# [EXERCISE DETAILS]
What the answer must contain is every line of the records, exactly, with no pictures.
------ EXERCISE MATERIAL ------
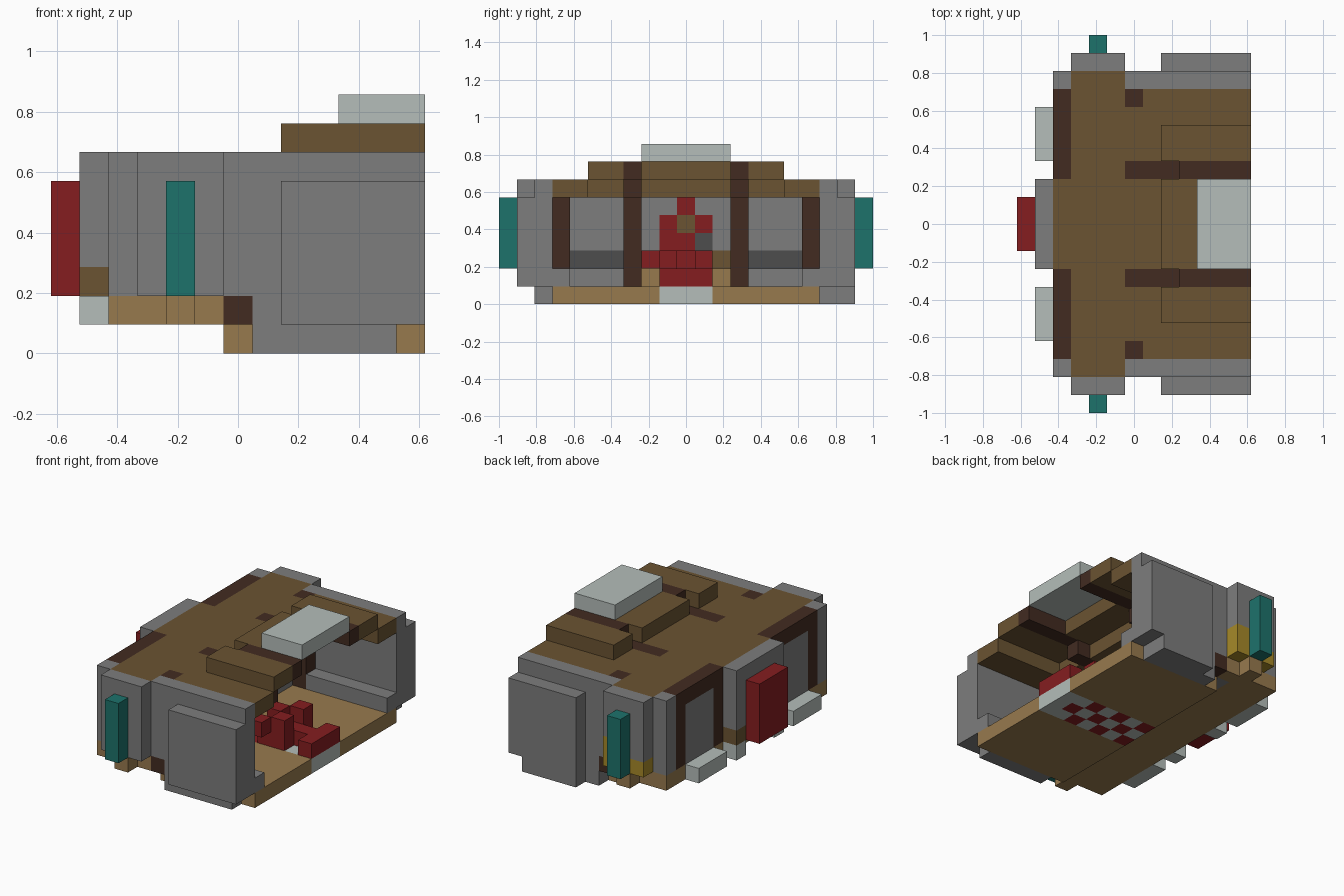
import bpy, bmesh
from mathutils import Matrix, Vector

if "Cube" in bpy.data.objects:
    bpy.data.objects.remove(bpy.data.objects["Cube"], do_unlink=True)

# Everything sits on a grid of cubes: 13 deep, 21 wide, 9 high
WIDE = 21
UNIT = 2 / WIDE
ORIGIN = Vector((-6.5, -10.5, 0))


def material(name, rgb):
    linear = [(c / 255) ** 2.2 for c in rgb] + [1]
    mat = bpy.data.materials.new(name)
    mat.use_nodes = True
    mat.diffuse_color = linear
    mat.node_tree.nodes["Principled BSDF"].inputs["Base Color"].default_value = linear
    return mat


stone = material("stone grey", (124, 124, 124))
shadow_stone = material("dark grey", (78, 78, 78))
brown = material("roof brown", (106, 84, 53))
tan = material("floor tan", (150, 121, 79))
timber = material("timber dark brown", (68, 47, 38))
red = material("red", (132, 35, 37))
teal = material("teal", (35, 114, 107))
pale = material("pale grey", (179, 188, 184))
gold = material("gold", (165, 136, 45))


def add_block(bm, xs, ys, zs):
    spans = (xs, ys, zs)
    centre = Vector([(a + b) / 2 for a, b in spans])
    size = Vector([b - a for a, b in spans]) * UNIT
    place = Matrix.Translation((centre + ORIGIN) * UNIT)
    bmesh.ops.create_cube(bm, size=1, matrix=place @ Matrix.Diagonal(size.to_4d()))


def blocks(name, mat, *spans, both=False):
    """Blocks from grid spans; both=True repeats them on the other side."""
    bm = bmesh.new()
    for xs, ys, zs in spans:
        add_block(bm, xs, ys, zs)
        if both:
            add_block(bm, xs, (WIDE - ys[1], WIDE - ys[0]), zs)
    mesh = bpy.data.meshes.new(name)
    bm.to_mesh(mesh)
    bm.free()
    mesh.materials.append(mat)
    obj = bpy.data.objects.new(name, mesh)
    bpy.context.collection.objects.link(obj)


def cell(x, y, z):
    return (x, x + 1), (y, y + 1), (z, z + 1)


# Floor and base
blocks("hall_floor", tan, ((6, 13), (3, 9), (0, 1)), both=True)
blocks("raised_floor", tan, ((2, 6), (8, 13), (1, 2)), ((2, 5), (7, 8), (1, 2)),
       ((2, 5), (13, 14), (1, 2)))
blocks("raised_floor_side", tan, ((2, 5), (3, 7), (1, 2)), ((2, 6), (2, 3), (1, 2)),
       ((4, 5), (1, 2), (1, 2)), both=True)
blocks("floor_riser", stone, ((5, 6), (3, 8), (1, 2)), both=True)
blocks("wall_base", stone, ((7, 12), (2, 3), (0, 1)), both=True)
blocks("panel_foot", stone, ((8, 12), (19, 20), (0, 1)))

# Patterned carpet set into the floor
carpet = [(x, y) for x in range(6, 12) for y in range(9, 12)]
blocks("carpet_red", red, *[cell(x, y, 0) for x, y in carpet if (x + y) % 2])
blocks("carpet_pale", pale, *[cell(x, y, 0) for x, y in carpet if not (x + y) % 2])
blocks("front_step", pale, ((12, 13), (9, 12), (0, 1)))

# Side walls, outer panels and benches
blocks("side_wall", stone, ((7, 13), (2, 3), (1, 7)), ((6, 7), (2, 3), (2, 7)),
       ((2, 3), (2, 3), (2, 7)), both=True)
blocks("wall_corner_foot", timber, cell(6, 2, 1), both=True)
blocks("outer_panel", stone, ((8, 13), (1, 2), (1, 6)), both=True)
blocks("bench", stone, ((7, 13), (3, 4), (1, 2)), both=True)

# Side bays with their banners
blocks("right_bay", stone, ((3, 6), (1, 2), (2, 7)))
blocks("left_bay", stone, ((3, 6), (19, 20), (4, 7)), ((4, 5), (19, 20), (2, 4)),
       cell(3, 19, 3))
blocks("left_bay_gold_trim", gold, ((5, 6), (19, 20), (2, 4)), cell(3, 19, 2))
blocks("banner", teal, ((4, 5), (0, 1), (2, 6)), both=True)

# Back wall with timber frame
blocks("back_frame", timber, ((2, 3), (3, 8), (6, 7)), ((2, 3), (3, 4), (2, 6)),
       ((2, 3), (7, 8), (2, 6)), both=True)
blocks("back_infill", stone, ((2, 3), (4, 7), (2, 6)), both=True)
blocks("infill_skirting", shadow_stone, ((3, 3.08), (4, 7), (2, 3)), both=True)
blocks("back_pad", pale, ((1, 2), (4, 7), (1, 2)), both=True)

# Rear porch and red door
blocks("porch", stone, ((1, 2), (8, 13), (3, 7)))
blocks("porch_foot", brown, cell(1, 8, 2), both=True)
blocks("porch_pad", pale, cell(1, 8, 1), both=True)
blocks("door", red, ((0, 1), (9, 12), (2, 6)))
blocks("door_inside", red, ((2, 2.08), (9, 11), (3, 4)), ((2, 2.08), (9, 10), (4, 5)),
       ((2, 2.08), (11, 12), (4, 5)), ((2, 2.08), (10, 11), (5, 6)))
blocks("door_handle", brown, ((2, 2.08), (10, 11), (4, 5)))
blocks("door_hinge", shadow_stone, ((2, 2.08), (11, 12), (3, 4)))

# Hall posts and the stepped beams
blocks("outer_post", timber, ((6, 7), (3, 4), (1, 7)), both=True)
blocks("inner_post", timber, ((6, 7), (7, 8), (1, 6)), both=True)
blocks("roof_beam", timber, ((6, 9), (7, 8), (6, 7)), ((9, 13), (7, 8), (7, 8)), both=True)

# Stepped roof shell, open underneath
blocks("rear_roof", brown, ((3, 6), (2, 19), (6, 7)), ((2, 3), (8, 13), (6, 7)))
blocks("roof_side", brown, ((7, 13), (3, 5), (6, 7)), ((6, 7), (4, 5), (6, 7)),
       ((6, 8), (5, 7), (6, 7)), ((8, 13), (5, 7), (7, 8)), both=True)
blocks("roof_middle", brown, ((6, 8), (8, 13), (6, 7)), ((8, 10), (8, 13), (7, 8)))
blocks("roof_cap", pale, ((10, 13), (8, 13), (8, 9)))

# Red seat heap on the floor
blocks("seat_base", red, ((12, 13), (9, 12), (1, 2)), ((11, 12), (10, 11), (1, 2)),
       ((9, 11), (9, 12), (1, 2)))
blocks("seat_lumps", red, cell(9, 8, 2), cell(10, 9, 2), cell(9, 10, 2), cell(10, 11, 2))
------
# [TASK SOLUTION]
import bpy, bmesh
from mathutils import Matrix, Vector

if "Cube" in bpy.data.objects:
    bpy.data.objects.remove(bpy.data.objects["Cube"], do_unlink=True)

# Everything sits on a grid of cubes: 13 deep, 21 wide, 9 high
WIDE = 21
UNIT = 2 / WIDE
ORIGIN = Vector((-6.5, -10.5, 0))


def material(name, rgb):
    linear = [(c / 255) ** 2.2 for c in rgb] + [1]
    mat = bpy.data.materials.new(name)
    mat.use_nodes = True
    mat.diffuse_color = linear
    mat.node_tree.nodes["Principled BSDF"].inputs["Base Color"].default_value = linear
    return mat


stone = material("stone grey", (124, 124, 124))
shadow_stone = material("dark grey", (78, 78, 78))
brown = material("roof brown", (106, 84, 53))
tan = material("floor tan", (150, 121, 79))
timber = material("timber dark brown", (68, 47, 38))
red = material("red", (132, 35, 37))
teal = material("teal", (35, 114, 107))
pale = material("pale grey", (179, 188, 184))
gold = material("gold", (165, 136, 45))


def add_block(bm, xs, ys, zs):
    spans = (xs, ys, zs)
    centre = Vector([(a + b) / 2 for a, b in spans])
    size = Vector([b - a for a, b in spans]) * UNIT
    place = Matrix.Translation((centre + ORIGIN) * UNIT)
    bmesh.ops.create_cube(bm, size=1, matrix=place @ Matrix.Diagonal(size.to_4d()))


def blocks(name, mat, *spans, both=False):
    """Blocks from grid spans; both=True repeats them on the other side."""
    bm = bmesh.new()
    for xs, ys, zs in spans:
        add_block(bm, xs, ys, zs)
        if both:
            add_block(bm, xs, (WIDE - ys[1], WIDE - ys[0]), zs)
    mesh = bpy.data.meshes.new(name)
    bm.to_mesh(mesh)
    bm.free()
    mesh.materials.append(mat)
    obj = bpy.data.objects.new(name, mesh)
    bpy.context.collection.objects.link(obj)


def cell(x, y, z):
    return (x, x + 1), (y, y + 1), (z, z + 1)


# Floor and base
blocks("hall_floor", tan, ((6, 13), (3, 9), (0, 1)), both=True)
blocks("raised_floor", tan, ((2, 6), (8, 13), (1, 2)), ((2, 5), (7, 8), (1, 2)),
       ((2, 5), (13, 14), (1, 2)))
blocks("raised_floor_side", tan, ((2, 5), (3, 7), (1, 2)), ((2, 6), (2, 3), (1, 2)),
       ((4, 5), (1, 2), (1, 2)), both=True)
blocks("floor_riser", stone, ((5, 6), (3, 8), (1, 2)), both=True)
blocks("wall_base", stone, ((7, 12), (2, 3), (0, 1)), both=True)
blocks("panel_foot", stone, ((8, 12), (19, 20), (0, 1)))

# Patterned carpet set into the floor
carpet = [(x, y) for x in range(6, 12) for y in range(9, 12)]
blocks("carpet_red", red, *[cell(x, y, 0) for x, y in carpet if (x + y) % 2])
blocks("carpet_pale", pale, *[cell(x, y, 0) for x, y in carpet if not (x + y) % 2])
blocks("front_step", pale, ((12, 13), (9, 12), (0, 1)))

# Side walls, outer panels and benches
blocks("side_wall", stone, ((7, 13), (2, 3), (1, 7)), ((6, 7), (2, 3), (2, 7)),
       ((2, 3), (2, 3), (2, 7)), both=True)
blocks("wall_corner_foot", timber, cell(6, 2, 1), both=True)
blocks("outer_panel", stone, ((8, 13), (1, 2), (1, 6)), both=True)
blocks("bench", stone, ((7, 13), (3, 4), (1, 2)), both=True)

# Side bays with their banners
blocks("right_bay", stone, ((3, 6), (1, 2), (2, 7)))
blocks("left_bay", stone, ((3, 6), (19, 20), (4, 7)), ((4, 5), (19, 20), (2, 4)),
       cell(3, 19, 3))
blocks("left_bay_gold_trim", gold, ((5, 6), (19, 20), (2, 4)), cell(3, 19, 2))
blocks("banner", teal, ((4, 5), (0, 1), (2, 6)), both=True)

# Back wall with timber frame
blocks("back_frame", timber, ((2, 3), (3, 8), (6, 7)), ((2, 3), (3, 4), (2, 6)),
       ((2, 3), (7, 8), (2, 6)), both=True)
blocks("back_infill", stone, ((2, 3), (4, 7), (2, 6)), both=True)
blocks("infill_skirting", shadow_stone, ((3, 3.08), (4, 7), (2, 3)), both=True)
blocks("back_pad", pale, ((1, 2), (4, 7), (1, 2)), both=True)

# Rear porch and red door
blocks("porch", stone, ((1, 2), (8, 13), (3, 7)))
blocks("porch_foot", brown, cell(1, 8, 2), both=True)
blocks("porch_pad", pale, cell(1, 8, 1), both=True)
blocks("door", red, ((0, 1), (9, 12), (2, 6)))
blocks("door_inside", red, ((2, 2.08), (9, 11), (3, 4)), ((2, 2.08), (9, 10), (4, 5)),
       ((2, 2.08), (11, 12), (4, 5)), ((2, 2.08), (10, 11), (5, 6)))
blocks("door_handle", brown, ((2, 2.08), (10, 11), (4, 5)))
blocks("door_hinge", shadow_stone, ((2, 2.08), (11, 12), (3, 4)))

# Hall posts and the stepped beams
blocks("outer_post", timber, ((6, 7), (3, 4), (1, 7)), both=True)
blocks("inner_post", timber, ((6, 7), (7, 8), (1, 6)), both=True)
blocks("roof_beam", timber, ((6, 9), (7, 8), (6, 7)), ((9, 13), (7, 8), (7, 8)), both=True)

# Stepped roof shell, open underneath
blocks("rear_roof", brown, ((3, 6), (2, 19), (6, 7)), ((2, 3), (8, 13), (6, 7)))
blocks("roof_side", brown, ((7, 13), (3, 5), (6, 7)), ((6, 7), (4, 5), (6, 7)),
       ((6, 8), (5, 7), (6, 7)), ((8, 13), (5, 7), (7, 8)), both=True)
blocks("roof_middle", brown, ((6, 8), (8, 13), (6, 7)), ((8, 10), (8, 13), (7, 8)))
blocks("roof_cap", pale, ((10, 13), (8, 13), (8, 9)))

# Red seat heap on the floor
blocks("seat_base", red, ((12, 13), (9, 12), (1, 2)), ((11, 12), (10, 11), (1, 2)),
       ((9, 11), (9, 12), (1, 2)))
blocks("seat_lumps", red, cell(9, 8, 2), cell(10, 9, 2), cell(9, 10, 2), cell(10, 11, 2))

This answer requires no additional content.